§ **DATA FOR REVIEW**:
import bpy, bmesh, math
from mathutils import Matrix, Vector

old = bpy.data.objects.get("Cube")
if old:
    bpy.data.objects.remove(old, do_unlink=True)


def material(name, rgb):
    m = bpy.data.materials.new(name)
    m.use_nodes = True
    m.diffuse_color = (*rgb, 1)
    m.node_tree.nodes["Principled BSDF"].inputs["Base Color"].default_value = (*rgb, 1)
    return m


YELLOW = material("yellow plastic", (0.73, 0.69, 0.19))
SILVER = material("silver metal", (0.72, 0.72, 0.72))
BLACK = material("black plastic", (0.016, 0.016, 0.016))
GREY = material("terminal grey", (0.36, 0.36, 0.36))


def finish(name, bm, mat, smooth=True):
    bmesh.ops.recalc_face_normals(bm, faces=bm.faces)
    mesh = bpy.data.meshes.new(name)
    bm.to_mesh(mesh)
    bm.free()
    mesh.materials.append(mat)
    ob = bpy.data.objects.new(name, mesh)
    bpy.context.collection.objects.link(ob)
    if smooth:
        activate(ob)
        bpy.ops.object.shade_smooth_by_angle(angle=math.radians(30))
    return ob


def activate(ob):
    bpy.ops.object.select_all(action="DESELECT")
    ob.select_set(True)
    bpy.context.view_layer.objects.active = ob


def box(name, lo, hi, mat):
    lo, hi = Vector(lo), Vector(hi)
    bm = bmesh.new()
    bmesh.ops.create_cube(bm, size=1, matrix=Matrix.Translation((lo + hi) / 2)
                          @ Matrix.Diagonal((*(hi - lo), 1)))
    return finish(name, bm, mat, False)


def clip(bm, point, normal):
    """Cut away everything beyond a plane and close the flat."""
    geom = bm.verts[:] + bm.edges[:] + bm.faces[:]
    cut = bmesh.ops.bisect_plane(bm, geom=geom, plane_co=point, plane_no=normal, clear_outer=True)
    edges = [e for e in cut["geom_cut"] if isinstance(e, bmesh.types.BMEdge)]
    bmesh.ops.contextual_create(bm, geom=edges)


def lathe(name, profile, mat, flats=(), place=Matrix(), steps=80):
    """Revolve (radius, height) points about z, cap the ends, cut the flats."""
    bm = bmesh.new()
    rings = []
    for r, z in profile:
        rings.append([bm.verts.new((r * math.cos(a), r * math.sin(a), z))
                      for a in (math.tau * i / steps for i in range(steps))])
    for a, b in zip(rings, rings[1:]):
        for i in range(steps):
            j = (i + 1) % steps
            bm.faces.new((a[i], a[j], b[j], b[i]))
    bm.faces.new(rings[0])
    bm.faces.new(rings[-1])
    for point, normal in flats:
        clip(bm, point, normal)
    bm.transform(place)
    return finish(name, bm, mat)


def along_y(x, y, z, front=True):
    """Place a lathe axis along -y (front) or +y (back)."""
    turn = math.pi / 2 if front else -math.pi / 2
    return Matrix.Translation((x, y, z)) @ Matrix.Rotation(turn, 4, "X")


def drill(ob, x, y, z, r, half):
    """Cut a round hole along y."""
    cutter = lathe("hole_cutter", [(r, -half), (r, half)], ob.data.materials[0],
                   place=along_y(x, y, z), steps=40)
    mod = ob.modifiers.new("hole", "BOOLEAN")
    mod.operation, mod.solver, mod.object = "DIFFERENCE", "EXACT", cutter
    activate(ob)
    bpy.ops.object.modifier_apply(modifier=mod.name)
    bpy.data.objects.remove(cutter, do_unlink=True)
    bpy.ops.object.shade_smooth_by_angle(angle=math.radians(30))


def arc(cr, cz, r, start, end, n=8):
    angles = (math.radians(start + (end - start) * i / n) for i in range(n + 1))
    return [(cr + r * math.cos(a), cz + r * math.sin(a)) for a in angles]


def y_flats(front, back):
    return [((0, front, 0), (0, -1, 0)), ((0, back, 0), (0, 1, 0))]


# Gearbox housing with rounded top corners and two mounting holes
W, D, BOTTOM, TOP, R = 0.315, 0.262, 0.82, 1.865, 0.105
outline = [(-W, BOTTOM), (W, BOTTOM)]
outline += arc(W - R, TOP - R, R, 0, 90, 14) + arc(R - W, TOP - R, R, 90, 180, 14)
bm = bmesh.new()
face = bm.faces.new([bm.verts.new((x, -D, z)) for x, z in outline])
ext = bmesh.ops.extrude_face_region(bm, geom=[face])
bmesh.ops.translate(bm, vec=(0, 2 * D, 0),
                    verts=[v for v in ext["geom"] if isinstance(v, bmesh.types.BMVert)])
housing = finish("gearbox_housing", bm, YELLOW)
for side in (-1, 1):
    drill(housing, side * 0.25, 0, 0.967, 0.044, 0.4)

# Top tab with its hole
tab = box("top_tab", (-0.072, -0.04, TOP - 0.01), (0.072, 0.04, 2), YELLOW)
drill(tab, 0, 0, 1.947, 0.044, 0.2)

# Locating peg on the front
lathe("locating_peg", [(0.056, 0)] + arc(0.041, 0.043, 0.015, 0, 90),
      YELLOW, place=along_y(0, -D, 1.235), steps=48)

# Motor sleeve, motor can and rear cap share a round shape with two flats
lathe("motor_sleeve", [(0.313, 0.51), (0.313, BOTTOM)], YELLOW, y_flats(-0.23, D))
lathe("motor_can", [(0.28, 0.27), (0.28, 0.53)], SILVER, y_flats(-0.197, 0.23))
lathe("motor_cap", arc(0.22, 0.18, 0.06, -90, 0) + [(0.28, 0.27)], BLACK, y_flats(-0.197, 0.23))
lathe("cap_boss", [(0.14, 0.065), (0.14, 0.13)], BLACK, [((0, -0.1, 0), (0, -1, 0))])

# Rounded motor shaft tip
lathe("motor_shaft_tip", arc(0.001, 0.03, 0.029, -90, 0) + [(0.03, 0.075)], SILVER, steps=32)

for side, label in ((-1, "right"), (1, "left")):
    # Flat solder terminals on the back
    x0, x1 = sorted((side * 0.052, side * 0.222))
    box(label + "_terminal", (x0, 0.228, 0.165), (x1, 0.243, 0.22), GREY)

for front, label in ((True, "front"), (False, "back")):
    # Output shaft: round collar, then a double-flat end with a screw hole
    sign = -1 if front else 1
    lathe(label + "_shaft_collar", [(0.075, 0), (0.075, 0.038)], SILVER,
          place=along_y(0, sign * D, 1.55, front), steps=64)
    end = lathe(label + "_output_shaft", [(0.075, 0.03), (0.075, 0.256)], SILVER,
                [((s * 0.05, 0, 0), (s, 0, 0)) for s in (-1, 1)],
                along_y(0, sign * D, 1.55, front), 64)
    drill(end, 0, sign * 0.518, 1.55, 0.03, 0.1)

§ **DIRECTIONS**:
All of the material must be written out again exactly.

§ **ANSWER TO THIS PROBLEM**:
import bpy, bmesh, math
from mathutils import Matrix, Vector

old = bpy.data.objects.get("Cube")
if old:
    bpy.data.objects.remove(old, do_unlink=True)


def material(name, rgb):
    m = bpy.data.materials.new(name)
    m.use_nodes = True
    m.diffuse_color = (*rgb, 1)
    m.node_tree.nodes["Principled BSDF"].inputs["Base Color"].default_value = (*rgb, 1)
    return m


YELLOW = material("yellow plastic", (0.73, 0.69, 0.19))
SILVER = material("silver metal", (0.72, 0.72, 0.72))
BLACK = material("black plastic", (0.016, 0.016, 0.016))
GREY = material("terminal grey", (0.36, 0.36, 0.36))


def finish(name, bm, mat, smooth=True):
    bmesh.ops.recalc_face_normals(bm, faces=bm.faces)
    mesh = bpy.data.meshes.new(name)
    bm.to_mesh(mesh)
    bm.free()
    mesh.materials.append(mat)
    ob = bpy.data.objects.new(name, mesh)
    bpy.context.collection.objects.link(ob)
    if smooth:
        activate(ob)
        bpy.ops.object.shade_smooth_by_angle(angle=math.radians(30))
    return ob


def activate(ob):
    bpy.ops.object.select_all(action="DESELECT")
    ob.select_set(True)
    bpy.context.view_layer.objects.active = ob


def box(name, lo, hi, mat):
    lo, hi = Vector(lo), Vector(hi)
    bm = bmesh.new()
    bmesh.ops.create_cube(bm, size=1, matrix=Matrix.Translation((lo + hi) / 2)
                          @ Matrix.Diagonal((*(hi - lo), 1)))
    return finish(name, bm, mat, False)


def clip(bm, point, normal):
    """Cut away everything beyond a plane and close the flat."""
    geom = bm.verts[:] + bm.edges[:] + bm.faces[:]
    cut = bmesh.ops.bisect_plane(bm, geom=geom, plane_co=point, plane_no=normal, clear_outer=True)
    edges = [e for e in cut["geom_cut"] if isinstance(e, bmesh.types.BMEdge)]
    bmesh.ops.contextual_create(bm, geom=edges)


def lathe(name, profile, mat, flats=(), place=Matrix(), steps=80):
    """Revolve (radius, height) points about z, cap the ends, cut the flats."""
    bm = bmesh.new()
    rings = []
    for r, z in profile:
        rings.append([bm.verts.new((r * math.cos(a), r * math.sin(a), z))
                      for a in (math.tau * i / steps for i in range(steps))])
    for a, b in zip(rings, rings[1:]):
        for i in range(steps):
            j = (i + 1) % steps
            bm.faces.new((a[i], a[j], b[j], b[i]))
    bm.faces.new(rings[0])
    bm.faces.new(rings[-1])
    for point, normal in flats:
        clip(bm, point, normal)
    bm.transform(place)
    return finish(name, bm, mat)


def along_y(x, y, z, front=True):
    """Place a lathe axis along -y (front) or +y (back)."""
    turn = math.pi / 2 if front else -math.pi / 2
    return Matrix.Translation((x, y, z)) @ Matrix.Rotation(turn, 4, "X")


def drill(ob, x, y, z, r, half):
    """Cut a round hole along y."""
    cutter = lathe("hole_cutter", [(r, -half), (r, half)], ob.data.materials[0],
                   place=along_y(x, y, z), steps=40)
    mod = ob.modifiers.new("hole", "BOOLEAN")
    mod.operation, mod.solver, mod.object = "DIFFERENCE", "EXACT", cutter
    activate(ob)
    bpy.ops.object.modifier_apply(modifier=mod.name)
    bpy.data.objects.remove(cutter, do_unlink=True)
    bpy.ops.object.shade_smooth_by_angle(angle=math.radians(30))


def arc(cr, cz, r, start, end, n=8):
    angles = (math.radians(start + (end - start) * i / n) for i in range(n + 1))
    return [(cr + r * math.cos(a), cz + r * math.sin(a)) for a in angles]


def y_flats(front, back):
    return [((0, front, 0), (0, -1, 0)), ((0, back, 0), (0, 1, 0))]


# Gearbox housing with rounded top corners and two mounting holes
W, D, BOTTOM, TOP, R = 0.315, 0.262, 0.82, 1.865, 0.105
outline = [(-W, BOTTOM), (W, BOTTOM)]
outline += arc(W - R, TOP - R, R, 0, 90, 14) + arc(R - W, TOP - R, R, 90, 180, 14)
bm = bmesh.new()
face = bm.faces.new([bm.verts.new((x, -D, z)) for x, z in outline])
ext = bmesh.ops.extrude_face_region(bm, geom=[face])
bmesh.ops.translate(bm, vec=(0, 2 * D, 0),
                    verts=[v for v in ext["geom"] if isinstance(v, bmesh.types.BMVert)])
housing = finish("gearbox_housing", bm, YELLOW)
for side in (-1, 1):
    drill(housing, side * 0.25, 0, 0.967, 0.044, 0.4)

# Top tab with its hole
tab = box("top_tab", (-0.072, -0.04, TOP - 0.01), (0.072, 0.04, 2), YELLOW)
drill(tab, 0, 0, 1.947, 0.044, 0.2)

# Locating peg on the front
lathe("locating_peg", [(0.056, 0)] + arc(0.041, 0.043, 0.015, 0, 90),
      YELLOW, place=along_y(0, -D, 1.235), steps=48)

# Motor sleeve, motor can and rear cap share a round shape with two flats
lathe("motor_sleeve", [(0.313, 0.51), (0.313, BOTTOM)], YELLOW, y_flats(-0.23, D))
lathe("motor_can", [(0.28, 0.27), (0.28, 0.53)], SILVER, y_flats(-0.197, 0.23))
lathe("motor_cap", arc(0.22, 0.18, 0.06, -90, 0) + [(0.28, 0.27)], BLACK, y_flats(-0.197, 0.23))
lathe("cap_boss", [(0.14, 0.065), (0.14, 0.13)], BLACK, [((0, -0.1, 0), (0, -1, 0))])

# Rounded motor shaft tip
lathe("motor_shaft_tip", arc(0.001, 0.03, 0.029, -90, 0) + [(0.03, 0.075)], SILVER, steps=32)

for side, label in ((-1, "right"), (1, "left")):
    # Flat solder terminals on the back
    x0, x1 = sorted((side * 0.052, side * 0.222))
    box(label + "_terminal", (x0, 0.228, 0.165), (x1, 0.243, 0.22), GREY)

for front, label in ((True, "front"), (False, "back")):
    # Output shaft: round collar, then a double-flat end with a screw hole
    sign = -1 if front else 1
    lathe(label + "_shaft_collar", [(0.075, 0), (0.075, 0.038)], SILVER,
          place=along_y(0, sign * D, 1.55, front), steps=64)
    end = lathe(label + "_output_shaft", [(0.075, 0.03), (0.075, 0.256)], SILVER,
                [((s * 0.05, 0, 0), (s, 0, 0)) for s in (-1, 1)],
                along_y(0, sign * D, 1.55, front), 64)
    drill(end, 0, sign * 0.518, 1.55, 0.03, 0.1)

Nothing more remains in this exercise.